will work to keep it in existence.


One of the ironies of the stock market is the emphasis on
activity. Brokers, using terms such as “marketability” and
“liquidity”, sing the praises of companies with high share
turnover (those who cannot fill your pocket will confidently fill
your ear). But investors should understand that what is good for
the croupier is not good for the customer. A hyperactive stock
market is the pickpocket of enterprise.


We are aware of the pie-expanding argument that says that
such activities improve the rationality of the capital allocation
process. We think that this argument is specious and that, on
balance, hyperactive equity markets subvert rational capital
allocation and act as pie shrinkers. Our view is that
casino-type markets and hair-trigger investment management act as
an invisible foot that trips up and slows down a forward-moving
economy.


What We Look For


Last year in this section I ran a small ad to encourage
acquisition candidates. In our communications businesses we tell
our advertisers that repetition is a key to results (which it
is), so we will again repeat our acquisition criteria.


We prefer:
(1) large purchases (at least $5 million of after-tax
earnings),
(2) demonstrated consistent earning power (future
projections are of little interest to us, nor are
“turn-around” situations),
(3) businesses earning good returns on equity while
employing little or no debt,
(4) management in place (we can’t supply it),
(5) simple businesses (if there’s lots of technology, we
won’t understand it),
(6) an offering price (we don’t want to waste our time or
that of the seller by talking, even preliminarily,
about a transaction when price is unknown).


We will not engage in unfriendly takeovers. We can promise
complete confidentiality and a very fast answer - customarily
within five minutes - as to whether we’re interested. We prefer
to buy for cash, but will consider issuance of stock when we
receive as much in intrinsic business value as we give. We
invite potential sellers to check us out by contacting people
with whom we have done business in the past.

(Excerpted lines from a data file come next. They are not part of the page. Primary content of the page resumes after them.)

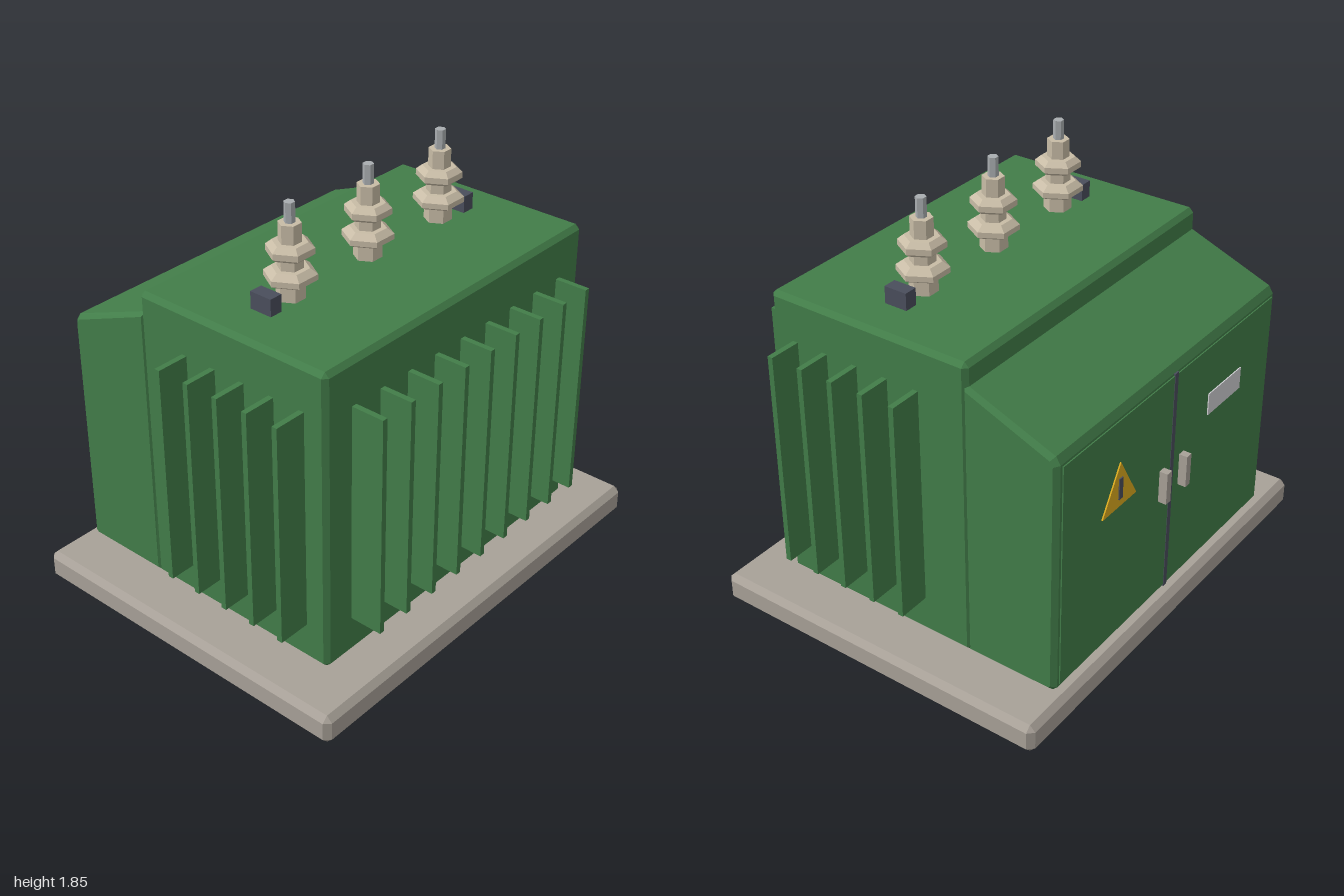
import * as THREE from 'three';
import { ConvexGeometry } from 'three/addons/geometries/ConvexGeometry.js';

const mat = (name, color) => {
  const m = new THREE.MeshStandardMaterial({ color });
  m.name = name;
  return m;
};

// Box with every edge and corner cut at 45 degrees, given by its limits
function chamferBox(x0, x1, y0, y1, z0, z1, c) {
  const h = [(x1 - x0) / 2, (y1 - y0) / 2, (z1 - z0) / 2];
  const pts = [];
  for (const sx of [-1, 1]) for (const sy of [-1, 1]) for (const sz of [-1, 1])
    for (let axis = 0; axis < 3; axis++) {
      const p = h.map((v, i) => (i === axis ? v : v - c));
      pts.push(new THREE.Vector3(sx * p[0], sy * p[1], sz * p[2]));
    }
  return new ConvexGeometry(pts).translate((x0 + x1) / 2, (y0 + y1) / 2, (z0 + z1) / 2);
}

// Plain box given by its limits
function box(x0, x1, y0, y1, z0, z1) {
  return new THREE.BoxGeometry(x1 - x0, y1 - y0, z1 - z0)
    .translate((x0 + x1) / 2, (y0 + y1) / 2, (z0 + z1) / 2);
}

// Six-sided turned part with flat faces, corners on the x axis
function hexTurned(profile) {
  const pts = profile.map(([r, y]) => new THREE.Vector2(r, y));
  const g = new THREE.LatheGeometry(pts, 6, Math.PI / 2).toNonIndexed();
  g.computeVertexNormals();
  return g;
}

export function createModel() {
  const model = new THREE.Group();
  model.name = 'transformer';

  const green = mat('green paint', 0x427d49);
  const concrete = mat('concrete', 0xa8a198);
  const dark = mat('dark grey', 0x4a4e5c);
  const ceramic = mat('ceramic', 0xc8bca6);
  const steel = mat('steel', 0xa9adb0);
  const yellow = mat('warning yellow', 0xdcaa1e);
  const plate = mat('label grey', 0xcfcfd2);

  const add = (name, geometry, material, parent = model) => {
    const mesh = new THREE.Mesh(geometry, material);
    mesh.name = name;
    parent.add(mesh);
    return mesh;
  };

  // Plinth and main tank
  add('plinth', chamferBox(-1, 1, 0, 0.13, -0.787, 0.787, 0.025), concrete);
  add('tank', chamferBox(-0.787, 0.787, 0.13, 1.455, -0.342, 0.598, 0.02), green);

  // Cabinet with sloping roof: side profile (distance to the back, height) extruded along x
  const profile = [[0.32, 0.13], [0.72, 0.13], [0.74, 0.15], [0.74, 1.18], [0.72, 1.212], [0.32, 1.368]];
  const shape = new THREE.Shape(profile.map(([u, y]) => new THREE.Vector2(u, y)));
  const cabinet = new THREE.ExtrudeGeometry(shape, {
    depth: 1.534, bevelEnabled: true, bevelSegments: 1,
    bevelSize: 0.02, bevelThickness: 0.02, bevelOffset: -0.02,
  });
  cabinet.translate(0, 0, -0.767).rotateY(Math.PI / 2);
  add('cabinet', cabinet, green);

  // Cooling fins on the front and both sides
  const fins = new THREE.Group();
  fins.name = 'coolingFins';
  model.add(fins);
  for (let i = -4; i <= 4; i++) {
    const x = i * 0.1585;
    add('frontFin', box(x - 0.012, x + 0.012, 0.3, 1.265, 0.58, 0.742), green, fins);
  }
  for (let i = 0; i < 5; i++) {
    const z = -0.107 + i * 0.1475;
    add('leftFin', box(0.77, 0.928, 0.3, 1.265, z - 0.012, z + 0.012), green, fins);
    add('rightFin', box(-0.928, -0.77, 0.3, 1.265, z - 0.012, z + 0.012), green, fins);
  }

  // Insulator bushings with two sheds and a terminal rod
  const bushing = hexTurned([
    [0.058, 1.44], [0.058, 1.525], [0.085, 1.525], [0.105, 1.537], [0.105, 1.56], [0.075, 1.582], [0.052, 1.582],
    [0.052, 1.63], [0.078, 1.63], [0.095, 1.643], [0.095, 1.668], [0.07, 1.688], [0.046, 1.688],
    [0.046, 1.765], [0, 1.765],
  ]);
  const rod = hexTurned([[0.022, 1.75], [0.022, 1.847], [0, 1.847]]);
  for (const x of [-0.443, 0, 0.443]) {
    const unit = new THREE.Group();
    unit.name = 'bushing';
    unit.position.set(x, 0, 0.123);
    model.add(unit);
    add('insulator', bushing, ceramic, unit);
    add('terminalRod', rod, steel, unit);
  }

  // Mirrored pieces: lifting lugs, doors and door handles
  for (const s of [-1, 1]) {
    const span = (a, b) => (s > 0 ? [a, b] : [-b, -a]);
    add('liftingLug', box(...span(0.55, 0.608), 1.44, 1.528, 0.073, 0.175), dark);
    add('door', box(...span(0.012, 0.755), 0.16, 1.17, -0.745, -0.736), green);
    add('doorHandle', box(...span(0.057, 0.09), 0.627, 0.772, -0.782, -0.743), concrete);
  }
  add('doorGap', box(-0.012, 0.012, 0.15, 1.18, -0.747, -0.738), dark);

  // Warning triangle and label plate on the doors
  const r = 0.134;
  const triangle = new THREE.Shape([90, 210, 330].map((d) => {
    const a = THREE.MathUtils.degToRad(d);
    return new THREE.Vector2(r * Math.cos(a), r * Math.sin(a));
  }));
  const sign = new THREE.ExtrudeGeometry(triangle, { depth: 0.008, bevelEnabled: false });
  sign.rotateY(Math.PI).translate(0.385, 0.85, -0.743);
  add('warningSign', sign, yellow);
  add('warningMark', box(0.373, 0.397, 0.82, 0.915, -0.756, -0.749), dark);
  add('labelPlate', box(-0.517, -0.262, 0.85, 0.95, -0.75, -0.743), plate);

  return model;
}
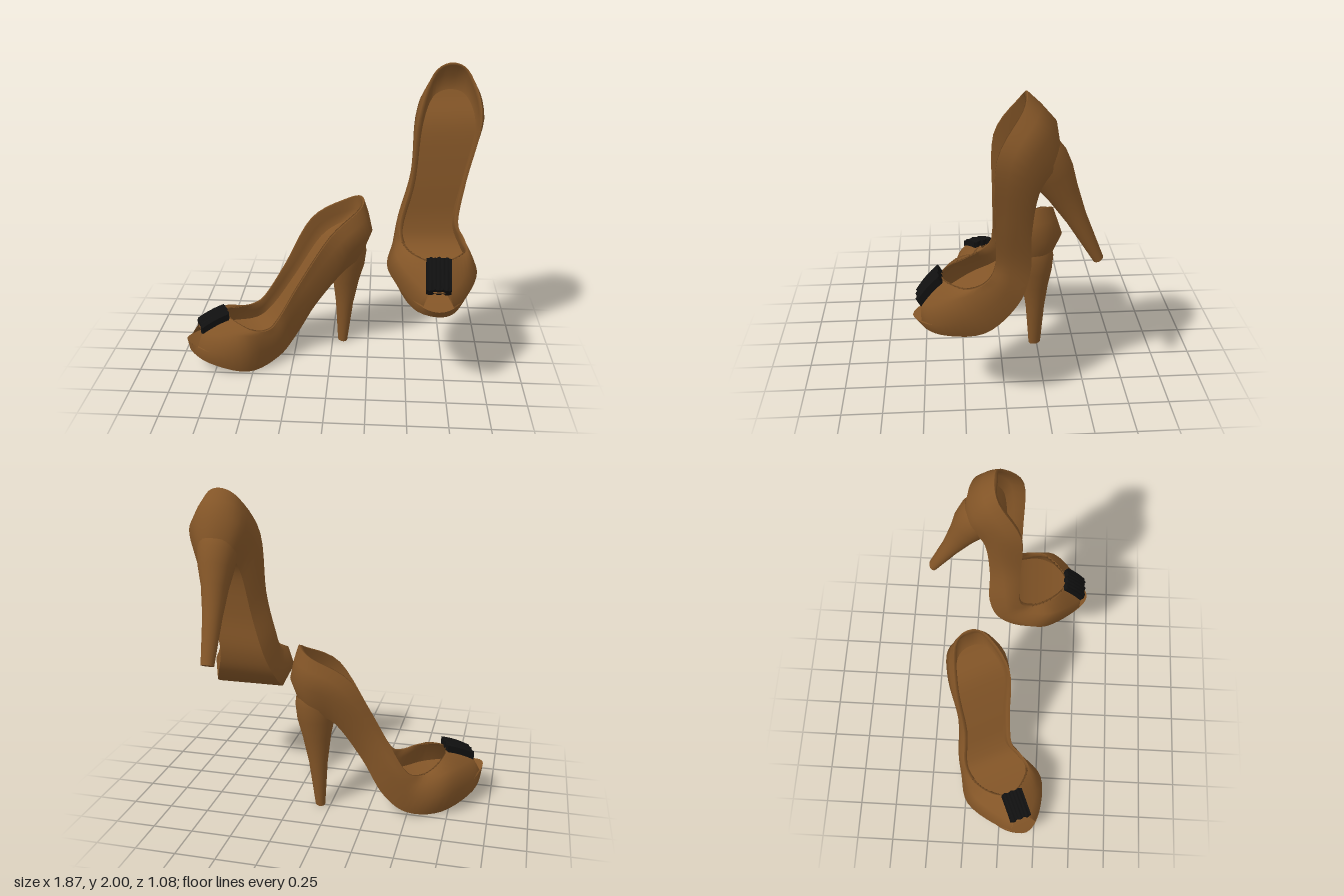
import * as THREE from 'three';

const leather = new THREE.MeshStandardMaterial({ color: 0x835527, side: THREE.DoubleSide });
leather.name = 'brown leather';
const black = new THREE.MeshStandardMaterial({ color: 0x101010 });
black.name = 'black ribbon';

const SUB = 5; // columns between two stations

// Stations run from heel back to toe tip; each row is [z, y, left x, right x]
const SOLE = [
  [-1.04, 0.73, 0.06, 0.06], [-0.98, 0.68, 0.15, -0.04], [-0.83, 0.60, 0.19, -0.08],
  [-0.67, 0.37, 0.13, -0.13], [-0.55, 0.15, 0.09, -0.20], [-0.40, 0.03, 0.14, -0.25],
  [-0.17, 0.005, 0.21, -0.24], [0.07, 0.075, 0.13, -0.14], [0.168, 0.14, 0.01, 0.01],
];
const SIDE = [
  [-1.085, 0.86, 0.06, 0.06], [-1.03, 0.86, 0.20, -0.09], [-0.86, 0.78, 0.265, -0.155],
  [-0.66, 0.52, 0.18, -0.17], [-0.50, 0.28, 0.12, -0.24], [-0.38, 0.15, 0.17, -0.27],
  [-0.16, 0.16, 0.25, -0.30], [0.07, 0.17, 0.15, -0.15], [0.18, 0.21, 0.005, 0.005],
];
const UPPER = [
  [-1.06, 0.98, 0.06, 0.06], [-1.0, 0.96, 0.19, -0.07], [-0.80, 0.85, 0.25, -0.15],
  [-0.60, 0.55, 0.17, -0.175], [-0.46, 0.31, 0.13, -0.24], [-0.35, 0.22, 0.17, -0.25],
  [-0.15, 0.28, 0.21, -0.24], [0.05, 0.27, 0.10, -0.10], [0.10, 0.295, 0, 0],
];
const RIM = [
  [-1.03, 1.075, 0.06, 0.06], [-0.97, 1.03, 0.17, -0.06], [-0.74, 0.89, 0.235, -0.14],
  [-0.55, 0.56, 0.165, -0.165], [-0.42, 0.32, 0.13, -0.225], [-0.33, 0.265, 0.17, -0.23],
  [-0.22, 0.285, 0.18, -0.19], [-0.12, 0.33, 0.09, -0.11], [-0.08, 0.345, -0.01, -0.01],
];
const FLOOR = [
  [-0.99, 0.90, 0.06, 0.06], [-0.95, 0.87, 0.16, -0.05], [-0.80, 0.76, 0.21, -0.11],
  [-0.62, 0.49, 0.145, -0.14], [-0.48, 0.25, 0.10, -0.21], [-0.36, 0.14, 0.155, -0.25],
  [-0.15, 0.13, 0.23, -0.28], [0.07, 0.17, 0.15, -0.15], [0.18, 0.21, 0.005, 0.005],
];
const TOE = SOLE.length - 1;

// Offset a row table inwards by the leather thickness
const inset = (rows, dy) => rows.map(([z, y, l, r], i) => {
  if (i === 0) return [z + 0.025, y + dy, l, r];
  if (i === TOE) return [z - 0.012, y + dy, l, r];
  return [z, y + dy, l - 0.022, r + 0.022];
});

// Smooth closed loop: heel, left side, toe, right side
function ring(rows) {
  const left = rows.map(([z, y, l]) => new THREE.Vector3(l, y, z));
  const right = rows.slice(1, -1).reverse().map(([z, y, , r]) => new THREE.Vector3(r, y, z));
  const curve = new THREE.CatmullRomCurve3([...left, ...right], true, 'catmullrom', 0.5);
  const n = TOE * 2 * SUB;
  return Array.from({ length: n }, (_, j) => curve.getPoint(j / n));
}

function meshGeometry(points, index) {
  const g = new THREE.BufferGeometry().setFromPoints(points);
  g.setIndex(index);
  g.computeVertexNormals();
  return g;
}

// Skin between successive loops; skip(k, j) leaves a hole
function loft(rings, skip = () => false) {
  const n = rings[0].length, index = [];
  for (let k = 0; k < rings.length - 1; k++) {
    for (let j = 0; j < n; j++) {
      if (skip(k, j)) continue;
      const a = k * n + j, b = k * n + (j + 1) % n;
      index.push(a, a + n, b, b, a + n, b + n);
    }
  }
  return meshGeometry(rings.flat(), index);
}

// Fill a loop with strips from its left to its right side
function cap(loop, up) {
  const n = loop.length, index = [];
  for (let j = 0; j < n / 2; j++) {
    const l0 = j, l1 = j + 1, r0 = (n - j) % n, r1 = n - j - 1;
    const tris = [[r0, r1, l0], [r1, l1, l0]];
    for (const [a, b, c] of tris) {
      if (new Set([a, b, c]).size === 3) index.push(...(up ? [a, b, c] : [a, c, b]));
    }
  }
  return meshGeometry(loop, index);
}

// Tapered heel: [y, centre x, centre z, half width, half depth]
function heelLoops() {
  const rows = [
    [0, 0.02, -0.91, 0.042, 0.031], [0.3, 0.028, -0.92, 0.062, 0.06],
    [0.48, 0.036, -0.927, 0.085, 0.09], [0.6, 0.045, -0.93, 0.112, 0.118],
    [0.7, 0.05, -0.93, 0.125, 0.128], [0.75, 0.055, -0.93, 0.12, 0.12],
  ];
  return rows.map(([y, x, z, rx, rz]) => Array.from({ length: 24 }, (_, j) => {
    const a = j / 24 * Math.PI * 2;
    return new THREE.Vector3(x + rx * Math.sin(a), y, z - rz * Math.cos(a));
  }));
}

// Gathered ribbon slab bent over the vamp
function bowGeometry() {
  const g = new THREE.BoxGeometry(0.148, 0.045, 0.185, 24, 1, 10);
  const p = g.attributes.position;
  for (let i = 0; i < p.count; i++) {
    const x = p.getX(i), z = p.getZ(i);
    const bend = 0.337 - 0.38 * z - 0.9 * z * z - 1.5 * x * x;
    p.setY(i, p.getY(i) + bend + 0.003 * Math.cos(x * 260));
    p.setZ(i, z * (1 + 0.04 * Math.cos(x * 130)));
  }
  g.computeVertexNormals();
  return g;
}

function createShoe() {
  const shoe = new THREE.Group();
  const add = (name, geometry, material = leather) => {
    const m = new THREE.Mesh(geometry, material);
    m.name = name;
    shoe.add(m);
  };
  const sole = ring(SOLE), floor = ring(FLOOR), rim = ring(RIM);
  const toeColumn = TOE * SUB;
  const atToe = (j) => Math.abs(j + 0.5 - toeColumn) < 0.6 * SUB;

  // Outer shell with the open toe
  add('upper', loft([sole, ring(SIDE), ring(UPPER), rim], (k, j) => k === 1 && atToe(j)));
  add('lining', loft([rim, ring(inset(RIM, 0)), ring(inset(UPPER, -0.012)), floor],
    (k, j) => k === 2 && atToe(j)));
  add('insole', cap(floor, true));
  add('sole', cap(sole, false));

  const loops = heelLoops();
  add('heel', loft(loops));
  add('heelTip', cap(loops[0], false));
  add('bow', bowGeometry(), black);
  return shoe;
}

export function createModel() {
  const group = new THREE.Group();
  group.name = 'pairOfShoes';

  // Shoe standing on the ground
  const standing = createShoe();
  standing.name = 'standingShoe';
  standing.position.set(-0.77, 0, 0.115);
  standing.rotation.y = -1.152;

  // Raised shoe tipped toe-down
  const raised = createShoe();
  raised.name = 'raisedShoe';
  raised.position.set(0.667, 0.558, 0.28);
  raised.rotation.x = 0.506;

  group.add(standing, raised);
  return group;
}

For the right
business - and the right people - we can provide a good home.


* * * * *
Warren E. Buffett
March 14, 1984 Chairman of the Board